Utopia in Dark Times
I've been invited to give a public lecture as part of Durham University Palace Green Library's Exhibition on "Time Machines: The Past, the Future, and How Stories Take Us There" on Wednesday 7th June 2017. Given the prevalence of dystopianism in 2017, I thought the disturbing parallels between 1930s populist movements and our own post-truth era of political myopia might usefully be considered by returning to Ernst Bloch's 1930s writings in Heritage of Our Times (1935). In this text in particular, Bloch advocates a multi-stranded model of temporality that is insistently utopian in the face of rising fascism in Germany at the time.
Here's the abstract for the talk. For more information about the festival, see here:
Utopia in Dark Times
The German philosopher Ernst Bloch is the most significant utopian thinker to date. His immense oeuvre, of which the three-volume The Principle of Hope (1938-47) is illustrative, sketches out the persistence of the utopian impulse even in the darkest times. Writing in the early 1930s as Hitler’s National Socialism was taking hold of the German national consciousness, Bloch insisted on the importance of utopian thinking and developed a model of multi-stranded temporality that opened up utopian insights into the present – insights that act like time machines, landing in the unfathomable present from both the past and future.

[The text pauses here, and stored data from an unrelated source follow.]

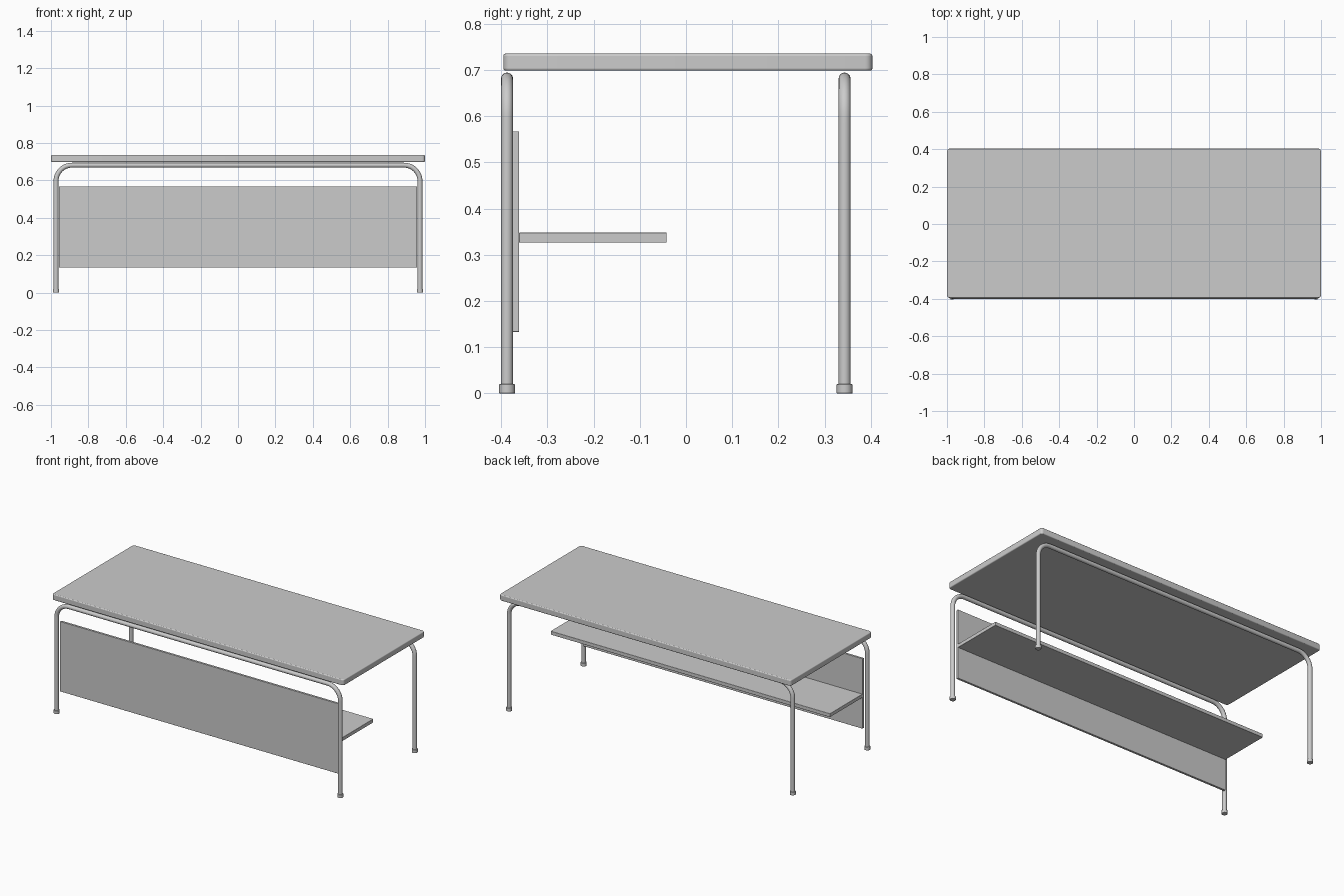
import bpy, bmesh
from math import sin, cos, pi, radians

if "Cube" in bpy.data.objects:
    bpy.data.objects.remove(bpy.data.objects["Cube"])

LEG_X, TUBE_R, TUBE_Z, BEND = 0.973, 0.013, 0.681, 0.085


def smooth(ob):
    bpy.ops.object.select_all(action='DESELECT')
    ob.select_set(True)
    bpy.context.view_layer.objects.active = ob
    bpy.ops.object.shade_smooth_by_angle(angle=radians(35))


def board(name, lo, hi, edge, corner=0.0):
    """Box between two corners, optional rounded upright corners, then eased edges."""
    bm = bmesh.new()
    bmesh.ops.create_cube(bm, size=1)
    for v in bm.verts:
        v.co = [lo[i] if v.co[i] < 0 else hi[i] for i in range(3)]
    if corner:
        upright = [e for e in bm.edges if abs(e.verts[0].co.z - e.verts[1].co.z) > 1e-4]
        bmesh.ops.bevel(bm, geom=upright, offset=corner, segments=5,
                        profile=0.5, affect='EDGES')
    me = bpy.data.meshes.new(name)
    bm.to_mesh(me)
    bm.free()
    ob = bpy.data.objects.new(name, me)
    bpy.context.collection.objects.link(ob)
    mod = ob.modifiers.new("eased_edges", 'BEVEL')
    mod.width, mod.segments, mod.angle_limit = edge, 3, radians(40)
    smooth(ob)


def tube_frame(name, y):
    """One bent tube forming two legs and the rail between them."""
    arc = [(LEG_X - BEND + BEND * cos(a), TUBE_Z - BEND + BEND * sin(a))
           for a in [pi / 2 * i / 12 for i in range(13)]]
    half = [(LEG_X, 0.004)] + arc
    path = half + [(-x, z) for x, z in reversed(half)]
    cu = bpy.data.curves.new(name, 'CURVE')
    cu.dimensions = '3D'
    cu.bevel_depth, cu.bevel_resolution, cu.use_fill_caps = TUBE_R, 6, True
    sp = cu.splines.new('POLY')
    sp.points.add(len(path) - 1)
    for p, (x, z) in zip(sp.points, path):
        p.co = (x, y, z, 1)
    sp.use_smooth = True
    bpy.context.collection.objects.link(bpy.data.objects.new(name, cu))


def foot(name, x, y):
    bpy.ops.mesh.primitive_cylinder_add(vertices=32, radius=0.017, depth=0.02,
                                        location=(x, y, 0.01))
    ob = bpy.context.object
    ob.name = name
    mod = ob.modifiers.new("eased_edges", 'BEVEL')
    mod.width, mod.segments, mod.angle_limit = 0.0012, 2, radians(40)
    smooth(ob)


# Desk top
board("desk_top", (-1, -0.395, 0.698), (1, 0.403, 0.735), 0.005, corner=0.016)

# Front modesty panel and the shelf behind it
board("front_panel", (-0.958, -0.375, 0.133), (0.958, -0.361, 0.567), 0.0015)
board("shelf", (-0.958, -0.361, 0.326), (0.958, -0.042, 0.348), 0.0015)

# Front and back bent-tube frames with foot caps
for side, y in (("front", -0.387), ("back", 0.343)):
    tube_frame(side + "_leg_frame", y)
    for hand, s in (("left", -1), ("right", 1)):
        foot(f"{side}_{hand}_foot", s * LEG_X, y)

Our own dark times of post-truth politics as embodied by figures like Donald Trump and Nigel Farage are replete with frightening echoes of populist movements in the 1930s; and Bloch’s thinking remains crucial to helping us confront the increasingly dystopian 2010s with a utopian counterweight. This talk will look at Bloch’s writings to offer some thoughts on defending the utopian imagination in today’s political climate. From the microcosmic phenomenology of individual experience to the macrocosmic scale of historical movements, the experience of lived time remains central to the question of utopian possibility – as Bloch’s writings show us.
Featured image by Mary Attaway under a CC BY-NC license.